Being a trained musician, I tend to experience the world primarily through my ears, so my classes are more aural than others may be. I use exercises that I learned in school (which tend to be art-based- fine art photography and painting), writing from newspaper and magazine articles, and the exercises of Jean-Claude Van Itallie and Maria Irene Fornes. I encourage questions throughout the process: there is no such thing as a stupid question. I’m also extremely accessible via email outside of class.
The class is designed for each student to find their voice as a writer- not mine, nor an echo of mine. Last year, I read an article where the literary manager at the National Theatre in London was quoted as saying he could tell in an American play in the first ten pages where the playwright went to graduate school. That is the last thing I’m after.
By the end of the class, each student has written at least one monologue and multiple short plays. One piece by each student is selected by the staff, and put into rehearsal with actors and a director, so that the student has the experience of being in the rehearsal room and working in a collaborative environment. Two of our students have had plays in festivals: Michael Aquirre’s ALMOST A FANTASY was in the 2012 International Fringe Festival, and Keith Filangieri’s play, PAULA’S VISITOR was in the Strawberry One-Act Festival. Angelo Berkowitz’s WALT WHITMAN NEVER PAID FOR IT was made into a short film.

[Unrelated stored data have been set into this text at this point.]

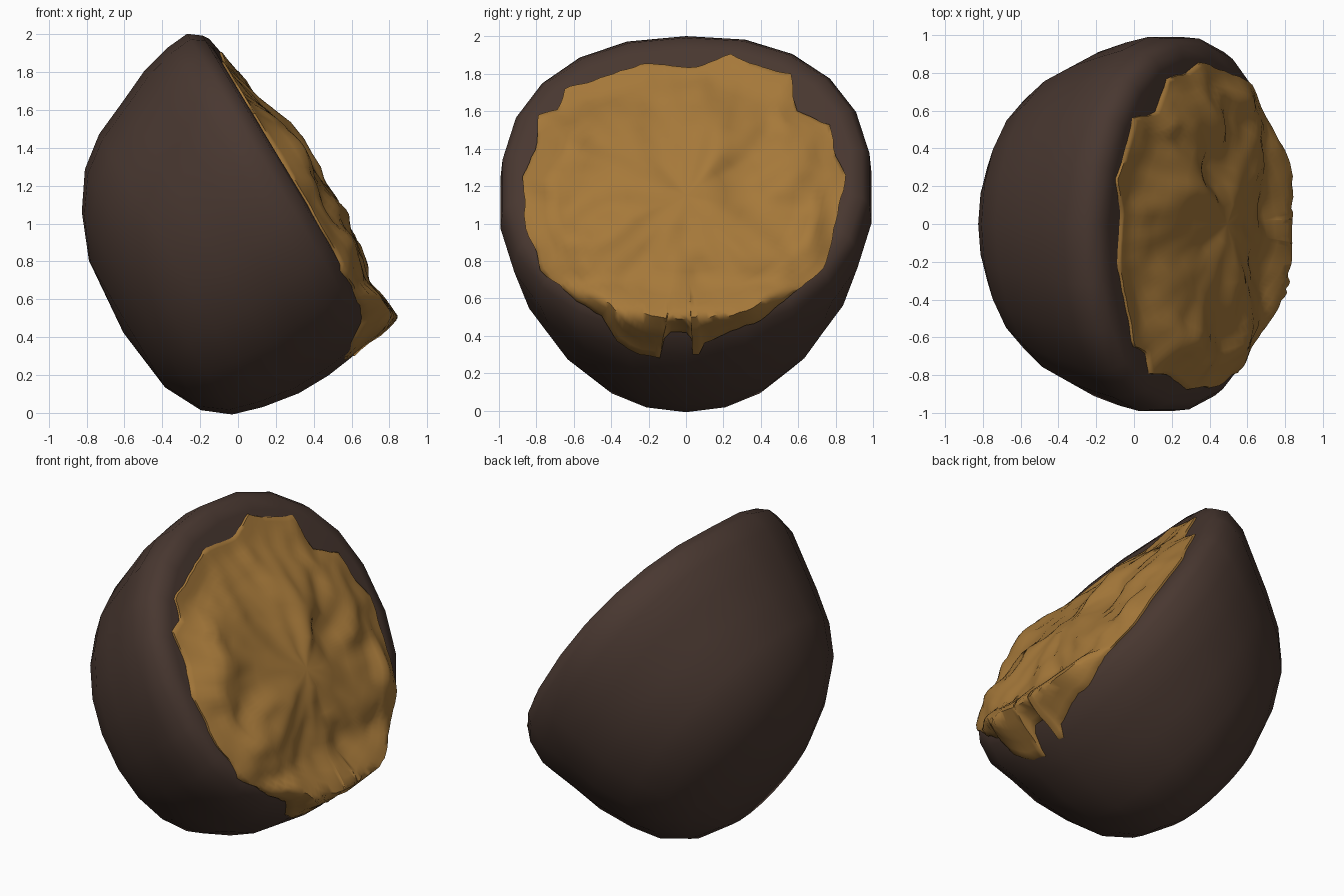
import bpy, bmesh, math
from mathutils import Vector, noise
from mathutils.bvhtree import BVHTree

cube = bpy.data.objects.get("Cube")
if cube:
    bpy.data.objects.remove(cube, do_unlink=True)


def make_material(name, colour):
    mat = bpy.data.materials.new(name)
    mat.use_nodes = True
    mat.diffuse_color = (*colour, 1)
    mat.node_tree.nodes["Principled BSDF"].inputs["Base Color"].default_value = (*colour, 1)
    return mat


def make_object(name, bm, mat, angle):
    bmesh.ops.recalc_face_normals(bm, faces=bm.faces)
    mesh = bpy.data.meshes.new(name)
    bm.to_mesh(mesh)
    mesh.materials.append(mat)
    obj = bpy.data.objects.new(name, mesh)
    bpy.context.collection.objects.link(obj)
    bpy.ops.object.select_all(action="DESELECT")
    obj.select_set(True)
    bpy.context.view_layer.objects.active = obj
    bpy.ops.object.shade_smooth_by_angle(angle=math.radians(angle))


def bridge(bm, ring_a, ring_b):
    count = len(ring_a)
    for i in range(count):
        j = (i + 1) % count
        bm.faces.new((ring_a[i], ring_a[j], ring_b[j], ring_b[i]))


def fan(bm, ring, centre):
    tip = bm.verts.new(centre)
    for i in range(len(ring)):
        bm.faces.new((ring[i - 1], ring[i], tip))


def interpolate(table, value):
    for (a, va), (b, vb) in zip(table, table[1:]):
        if value <= b:
            t = max(0, (value - a) / (b - a))
            return va + (vb - va) * t
    return table[-1][1]


# Tilted frame of the cut face, whose left half leans a little outwards
CENTRE = Vector((0.27, 0, 1.24))
NORMAL = Vector((0.858, 0, 0.515))
DOWN = Vector((0.515, 0, -0.858))


def tilted(depth, slide, side):
    lean = 0.07 * max(0, side) * max(0, 1 + depth)
    return CENTRE + NORMAL * (depth + lean) + DOWN * slide + Vector((0, side, 0))


# Dark shell: oval rings (depth, slide, half height, half width)
RINGS = [
    (0.01, 0, 0.8, 0.88), (-0.005, 0, 0.88, 0.95), (-0.07, 0, 0.93, 0.99),
    (-0.2, 0.03, 0.95, 1), (-0.36, 0.06, 0.94, 0.97), (-0.54, 0.1, 0.9, 0.92),
    (-0.74, 0.125, 0.84, 0.83), (-0.9, 0.16, 0.755, 0.72), (-1.03, 0.2, 0.61, 0.55),
    (-1.13, 0.22, 0.39, 0.34),
]
SIDES = 22


def rounded(value, power):
    return math.copysign(abs(value) ** power, value)


bm = bmesh.new()
rings = []
for depth, slide, high, wide in RINGS:
    power = 0.9 if depth > -0.3 else 0.97
    ring = []
    for i in range(SIDES):
        a = math.tau * i / SIDES
        up, across = rounded(math.cos(a), power), rounded(math.sin(a), power)
        ring.append(bm.verts.new(tilted(depth, slide + high * up, wide * across)))
    rings.append(ring)
for a, b in zip(rings, rings[1:]):
    bridge(bm, a, b)
fan(bm, rings[0], tilted(0, 0, 0))
fan(bm, rings[-1], tilted(-1.17, 0.25, 0))
surface = BVHTree.FromBMesh(bm)
make_object("shell", bm, make_material("dark brown", (0.066, 0.039, 0.03)), 60)

# Filling: ragged edge with drips (side, height), laid over the shell
EDGE = [
    (0.24, 1.91), (0.34, 1.86), (0.56, 1.8), (0.59, 1.6), (0.77, 1.53), (0.8, 1.36),
    (0.86, 1.26), (0.81, 1.05), (0.77, 0.86), (0.74, 0.76), (0.55, 0.61), (0.4, 0.48),
    (0.2, 0.41), (0.1, 0.36), (0.07, 0.3), (0.035, 0.3), (0.03, 0.39), (0, 0.42),
    (-0.08, 0.42), (-0.115, 0.39), (-0.14, 0.28), (-0.24, 0.3), (-0.37, 0.37),
    (-0.45, 0.51), (-0.55, 0.56), (-0.78, 0.75), (-0.8, 0.85), (-0.86, 0.97), (-0.87, 1.25),
    (-0.8, 1.43), (-0.79, 1.58), (-0.69, 1.61), (-0.65, 1.72), (-0.2, 1.86), (0.05, 1.83),
]
# Thickness of the filling by height
THICKNESS = [(0.3, 0.01), (0.4, 0.05), (0.51, 0.12), (0.57, 0.1), (0.7, 0.05),
             (0.88, 0.12), (1.1, 0.14), (1.33, 0.15), (1.56, 0.1), (1.72, 0.04), (1.9, 0)]
MIDDLE = Vector((0, 1.15))


def filling_point(side, height, inward):
    hit = surface.ray_cast(Vector((3, side, height)), Vector((-1, 0, 0)))[0]
    if inward < 0:
        return Vector((hit.x - 0.04, side, height))
    # The lower lip swells quickly, the rest gently
    ramp = min(1, inward / (0.08 if height < 0.65 else 0.15))
    lumps = noise.noise(Vector((side * 3.2, height * 3.2, 4))) * 0.08
    lumps += noise.noise(Vector((side * 8, height * 8, 1))) * 0.03
    lumps *= min(1, max(0, (height - 0.55) / 0.2))
    dent = 0.1 * math.exp(-((side - 0.28) ** 2 + (height - 1.2) ** 2) / 0.015)
    thick = interpolate(THICKNESS, height) * max(0, 1 - 0.75 * (side + 0.1) ** 2)
    return Vector((hit.x + 0.014 + ramp * max(0, thick + lumps - dent), side, height))


def inner_position(p, inward):
    # Rings lose the ragged edge and turn into a plain oval towards the middle
    ray = p - MIDDLE
    oval = ray / math.hypot(ray.x / 0.82, ray.y / 0.68)
    return MIDDLE + ray.lerp(oval, min(1, inward / 0.3)) * (1 - inward)


outline = []
for i, start in enumerate(EDGE):
    a, b = Vector(start), Vector(EDGE[(i + 1) % len(EDGE)])
    steps = max(1, round((b - a).length / 0.04))
    for k in range(steps):
        p = a.lerp(b, k / steps)
        wobble = 1 + 0.015 * noise.noise(Vector((p.x * 14, p.y * 14, 0)))
        outline.append(MIDDLE + (p - MIDDLE) * wobble)

bm = bmesh.new()
rings = []
for inward in (-1, 0, 0.02, 0.05, 0.08, 0.11, 0.15, 0.19, 0.24, 0.3, 0.4, 0.5, 0.62, 0.74, 0.87):
    ring = []
    for p in outline:
        q = inner_position(p, max(0, inward))
        ring.append(bm.verts.new(filling_point(q.x, q.y, inward)))
    rings.append(ring)
for a, b in zip(rings, rings[1:]):
    bridge(bm, a, b)
fan(bm, rings[-1], filling_point(MIDDLE.x, MIDDLE.y, 1))
make_object("filling", bm, make_material("caramel", (0.38, 0.19, 0.042)), 60)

The advanced PLAYWRITING 2 class is a pre-professional workshop that builds on the foundations of the beginning class. Students choose a play to work on: a long one-act or the first act of a full-length. We read and analyze a full-length play in each class (for example, we’ve read Chekhov, Shaw, and Nottage). There are also periodic lectures about the business aspects of being a playwright- ie. resumes, synopses, submissions, etc. The class meets every other week. Students choose which play they plan to work on before the first class. At the end of the advanced class, students submit plays to be considered for rehearsed readings by Chelsea Repertory Company actors and Acting Studio, Inc. students. Much of the advanced class is devoted to rewriting: figuring out what works and what doesn’t, taking in the notes that are helpful and discarding the ones that aren’t (for me, that was the most difficult), working harder on the elements of the craft that come less easily to one (plot, diction, conflict, etc.)
I used to be an actor, and I studied directing in school, and if you have any training or experience as an actor, singer or director, I think it definitely gives you a leg up on learning to write plays. The questions that actors have to answer for scene work (What do I want? How can I get it?, etc.) are the same questions a playwright has to answer for each of their characters. It’s also a wonderful way to learn both more about the theatre, and more about yourself.